  • Ad-free environment

Already a member? Log in now.

Notes for this article

Add a new note
If you are trying to select text to create highlights or citations, remember that you must now click or tap on the first word, and then click or tap on the last word.
One moment ...
Default project is now your active project.
Project items

Items saved from this article

This article has been saved
Highlights (0)
Some of your highlights are legacy items.

Highlights saved before July 30, 2012 will not be displayed on their respective source pages.

You can easily re-create the highlights by opening the book page or article, selecting the text, and clicking “Highlight.”
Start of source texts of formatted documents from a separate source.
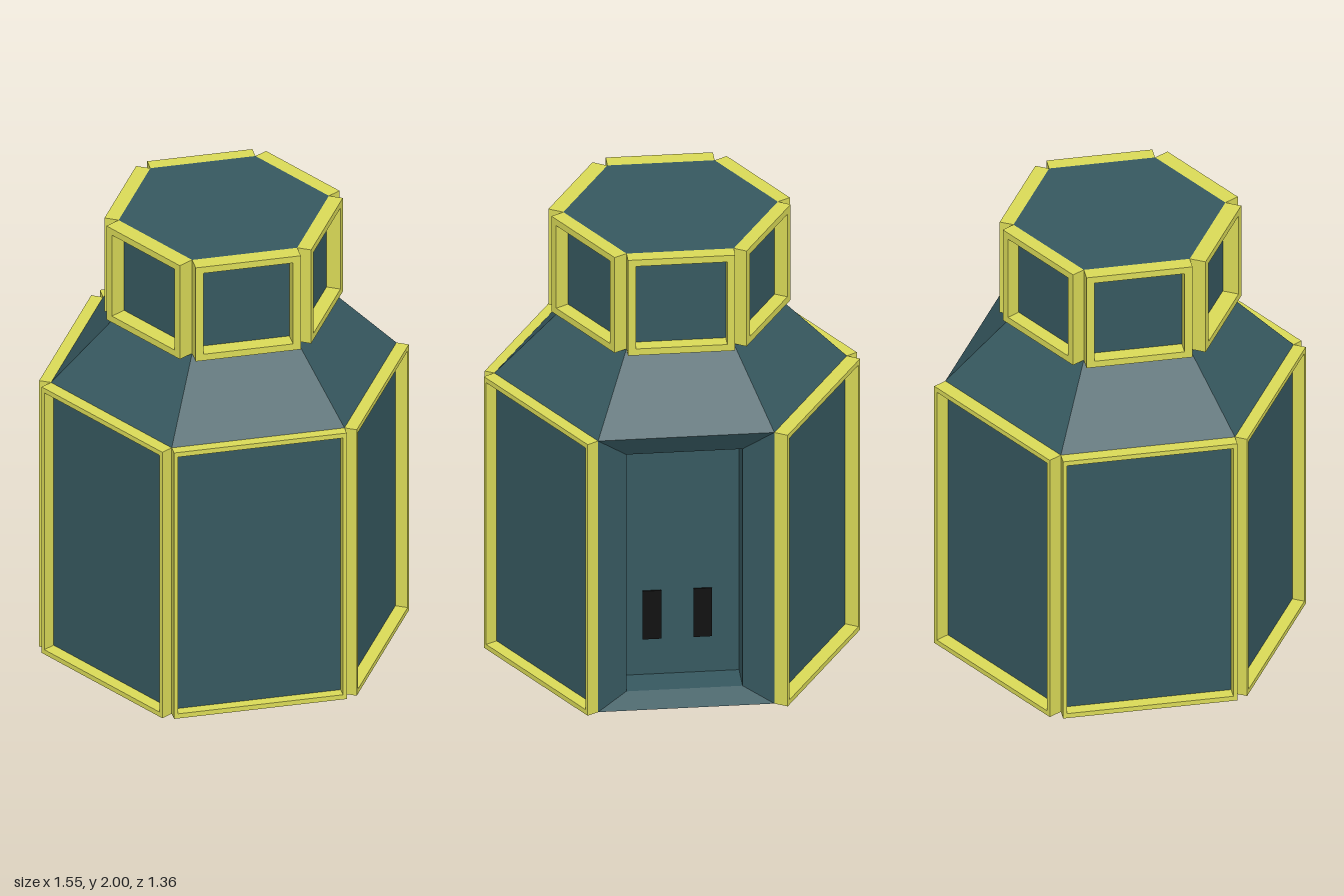
import * as THREE from 'three';

const mat = (color) => new THREE.MeshStandardMaterial({ color, flatShading: true });
const teal = mat(0x36585f), yellow = mat(0xd9d957), black = mat(0x111111);
const DEG = Math.PI / 180, APOTHEM = Math.cos(30 * DEG);

const R = 0.728, H = 1.265;              // lower body
const TOP_R = 0.443, TOP_Y = 1.555;      // upper box
const RECESS_SIDE = 2;                   // hexagon side holding the doorway

function add(parent, name, geometry, material, y = 0) {
  const mesh = new THREE.Mesh(geometry, material);
  mesh.name = name;
  mesh.position.y = y;
  parent.add(mesh);
  return mesh;
}

// Group lying on one hexagon side, its local +z pointing outwards
function sideGroup(parent, name, side, radius, y) {
  const angle = side * 60 * DEG, d = radius * APOTHEM;
  const group = new THREE.Group();
  group.name = name;
  group.position.set(Math.sin(angle) * d, y, Math.cos(angle) * d);
  group.rotation.y = angle;
  parent.add(group);
  return group;
}

function rectangle(path, w, y0, y1) {
  path.moveTo(-w, y0);
  path.lineTo(w, y0);
  path.lineTo(w, y1);
  path.lineTo(-w, y1);
  path.closePath();
  return path;
}

// Rectangular frame: full side width, with an opening
function frameGeometry(width, height, border, rail, depth) {
  const shape = rectangle(new THREE.Shape(), width / 2, 0, height);
  shape.holes.push(rectangle(new THREE.Path(), width / 2 - border, rail, height - rail));
  return new THREE.ExtrudeGeometry(shape, { depth, bevelEnabled: false });
}

// Sloped rim, straight walls and back panel, from rectangular sections
function recessGeometry() {
  const sections = [
    [R / 2, 0, H, 0],
    [0.24, 0.05, 1.155, -0.075],
    [0.24, 0.05, 1.155, -0.215],
  ];
  const points = [], index = [];
  for (const [w, y0, y1, z] of sections) {
    points.push(-w, y0, z, w, y0, z, w, y1, z, -w, y1, z);
  }
  for (let s = 0; s < 2; s++) {
    for (let i = 0; i < 4; i++) {
      const a = s * 4 + i, b = s * 4 + (i + 1) % 4;
      index.push(a, b, b + 4, a, b + 4, a + 4);
    }
  }
  index.push(8, 9, 10, 8, 10, 11);
  const geometry = new THREE.BufferGeometry();
  geometry.setAttribute('position', new THREE.Float32BufferAttribute(points, 3));
  geometry.setIndex(index);
  const flat = geometry.toNonIndexed();
  flat.computeVertexNormals();
  return flat;
}

export function createModel() {
  const model = new THREE.Group();
  model.name = 'hexagonalBooth';
  const booth = new THREE.Group();
  booth.name = 'booth';
  booth.position.z = 0.004;
  model.add(booth);

  // Hexagonal shell, open on the doorway side
  add(booth, 'lowerBody',
    new THREE.CylinderGeometry(R, R, H, 5, 1, true, 150 * DEG, 300 * DEG), teal, H / 2);
  add(booth, 'floor', new THREE.CircleGeometry(R, 6).rotateX(Math.PI / 2), teal);
  add(booth, 'slopedShoulder',
    new THREE.CylinderGeometry(TOP_R, R, TOP_Y - H, 6, 1, true, 30 * DEG), teal, (H + TOP_Y) / 2);
  add(booth, 'upperBody',
    new THREE.CylinderGeometry(TOP_R, TOP_R, 2 - TOP_Y, 6, 1, false, 30 * DEG), teal, (2 + TOP_Y) / 2);

  // Doorway recess with two dark slots
  const doorway = sideGroup(booth, 'doorway', RECESS_SIDE, R, 0);
  add(doorway, 'recess', recessGeometry(), teal);
  for (const x of [-0.12, 0.09]) {
    const slot = add(doorway, 'slot', new THREE.BoxGeometry(0.077, 0.225, 0.008), black, 0.328);
    slot.position.x = x;
    slot.position.z = -0.213;
  }

  // Frames around the sides; depths differ slightly per side
  const lowerDepth = [0.043, 0.053, 0, 0.06, 0.051, 0.053];
  const upperDepth = [0.067, 0.06, 0.06, 0.058, 0.061, 0.069];
  for (let side = 0; side < 6; side++) {
    if (side !== RECESS_SIDE) {
      const lower = sideGroup(booth, 'lowerFrame', side, R, 0);
      add(lower, 'lowerFramePanel', frameGeometry(R, H, 0.016, 0.022, lowerDepth[side]), yellow);
    }
    const upper = sideGroup(booth, 'upperFrame', side, TOP_R, TOP_Y);
    add(upper, 'upperFramePanel',
      frameGeometry(TOP_R, 2 - TOP_Y, 0.033, 0.03, upperDepth[side]), yellow);
  }
  return model;
}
Citations (0)
Some of your citations are legacy items.

Any citation created before July 30, 2012 will labeled as a “Cited page.” New citations will be saved as cited passages, pages or articles.

We also added the ability to view new citations from your projects or the book or article where you created them.

Notes (0)
Bookmarks (0)

You have no saved items from this article

Project items include:
  • Saved book/article
  • Highlights
  • Quotes/citations
  • Notes
  • Bookmarks
Notes
Cite this article

Cited article

Style
Citations are available only to our active members.
Sign up now to cite pages or passages in MLA, APA and Chicago citation styles.

(Einhorn, 1992, p. 25)

(Einhorn 25)

1

1. Lois J. Einhorn, Abraham Lincoln, the Orator: Penetrating the Lincoln Legend (Westport, CT: Greenwood Press, 1992), 25, http://www.questia.com/read/27419298.

Cited article

How Much Does Industry Matter in Taiwan?
Settings

Settings

Typeface
Text size Smaller Larger Reset View mode
Search within

Search within this article

Look up

Look up a word

  • Dictionary
  • Thesaurus
Please submit a word or phrase above.
Print this page

Print this page

Why can't I print more than one page at a time?

Full screen

matching results for page

Cited passage

Style
Citations are available only to our active members.
Sign up now to cite pages or passages in MLA, APA and Chicago citation styles.

"Portraying himself as an honest, ordinary person helped Lincoln identify with his audiences." (Einhorn, 1992, p. 25).

"Portraying himself as an honest, ordinary person helped Lincoln identify with his audiences." (Einhorn 25)

"Portraying himself as an honest, ordinary person helped Lincoln identify with his audiences."1

1. Lois J. Einhorn, Abraham Lincoln, the Orator: Penetrating the Lincoln Legend (Westport, CT: Greenwood Press, 1992), 25, http://www.questia.com/read/27419298.

Cited passage

Welcome to the new Questia Reader

The Questia Reader has been updated to provide you with an even better online reading experience.  It is now 100% Responsive, which means you can read our books and articles on any sized device you wish.  All of your favorite tools like notes, highlights, and citations are still here, but the way you select text has been updated to be easier to use, especially on touchscreen devices.  Here's how:

1. Click or tap the first word you want to select.
2. Click or tap the last word you want to select.

OK, got it!

Thanks for trying Questia!

Please continue trying out our research tools, but please note, full functionality is available only to our active members.

Your work will be lost once you leave this Web page.

For full access in an ad-free environment, sign up now for a FREE, 1-day trial.

Already a member? Log in now.